» **Data supplied**:
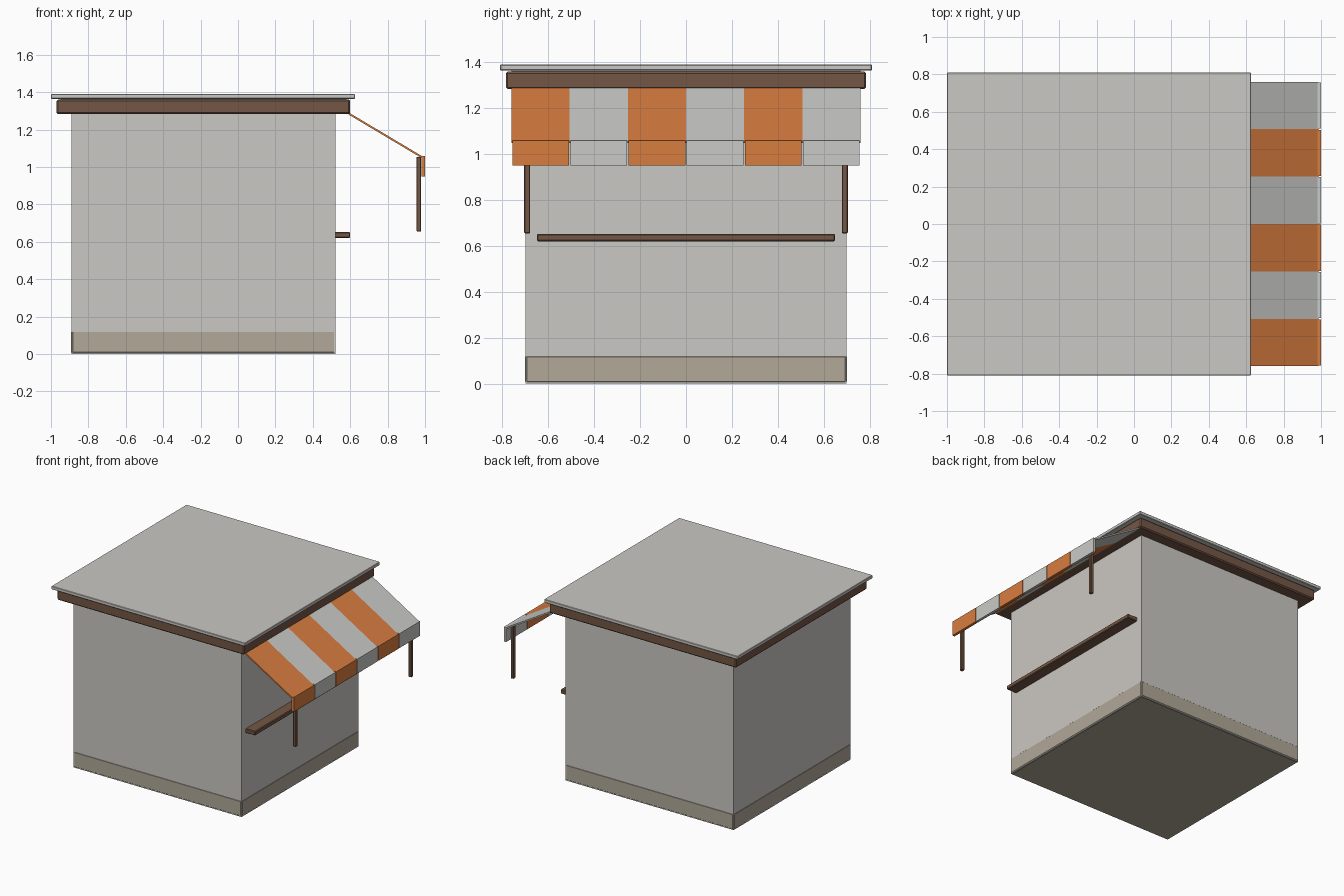
import bpy
import math

if "Cube" in bpy.data.objects:
    bpy.data.objects.remove(bpy.data.objects["Cube"])


def material(name, r, g, b):
    """Flat material from sRGB 0-255 values."""
    m = bpy.data.materials.new(name)
    m.diffuse_color = [((c / 255 + 0.055) / 1.055) ** 2.4 for c in (r, g, b)] + [1]
    m.use_nodes = True
    m.node_tree.nodes["Principled BSDF"].inputs["Base Color"].default_value = m.diffuse_color
    return m


plaster = material("plaster", 203, 200, 195)
tan = material("tan base", 177, 168, 152)
wood = material("brown wood", 116, 87, 69)
orange = material("orange cloth", 217, 125, 63)
white = material("white cloth", 202, 202, 199)


def box(name, x, y, z, mat, bevel=0.0, pitch=0.0):
    """Box spanning the (low, high) ranges, tilted about y through its centre."""
    spans = (x, y, z)
    bpy.ops.mesh.primitive_cube_add(size=1, location=[(a + b) / 2 for a, b in spans])
    ob = bpy.context.object
    ob.name = name
    ob.scale = [b - a for a, b in spans]
    bpy.ops.object.transform_apply(location=False, rotation=False, scale=True)
    ob.rotation_euler.y = pitch
    ob.data.materials.append(mat)
    if bevel:
        mod = ob.modifiers.new("edge bevel", "BEVEL")
        mod.width = bevel
        mod.segments = 1
    return ob


# Walls and the painted base band, whose chamfers sink into the walls
box("walls", (-0.89, 0.52), (-0.70, 0.70), (0.001, 1.30), plaster)
box("base_band", (-0.892, 0.522), (-0.702, 0.702), (0, 0.127), tan, 0.01)

# Roof slab on a wooden trim
box("roof_trim", (-0.97, 0.60), (-0.785, 0.785), (1.283, 1.36), wood, 0.008)
box("roof_slab", (-1.0, 0.625), (-0.81, 0.81), (1.365, 1.39), plaster, 0.003)
box("roof_core", (-0.95, 0.58), (-0.76, 0.76), (1.355, 1.37), plaster)

# Serving shelf
box("shelf", (0.515, 0.60), (-0.65, 0.65), (0.62, 0.652), wood, 0.005)

# Striped awning: sloping panels with a hanging valance below each
x0, z0, x1, z1 = 0.592, 1.286, 0.985, 1.052
length = math.hypot(x1 - x0, z1 - z0)
pitch = math.atan2(z0 - z1, x1 - x0)
cx, cz = (x0 + x1) / 2, (z0 + z1) / 2
stripe = 1.52 / 6
for i in range(6):
    cloth = white if i % 2 else orange
    ya = -0.76 + i * stripe
    yb = ya + stripe
    box(f"awning_stripe_{i + 1}", (cx - length / 2, cx + length / 2), (ya, yb),
        (cz - 0.005, cz + 0.005), cloth, pitch=pitch)
    box(f"valance_{i + 1}", (0.98, 1.0), (ya + 0.003, yb - 0.003),
        (0.95, 1.06), cloth)

# Awning posts
for side, label in ((-1, "left"), (1, "right")):
    box(f"awning_post_{label}", (0.955, 0.979),
        sorted((side * 0.68, side * 0.705)), (0.655, 1.055), wood, 0.003)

» **What this task involves**: Among the entries above, count every line containing the string "cloth". Your reply must be that number alone.

» **Your solution**: 5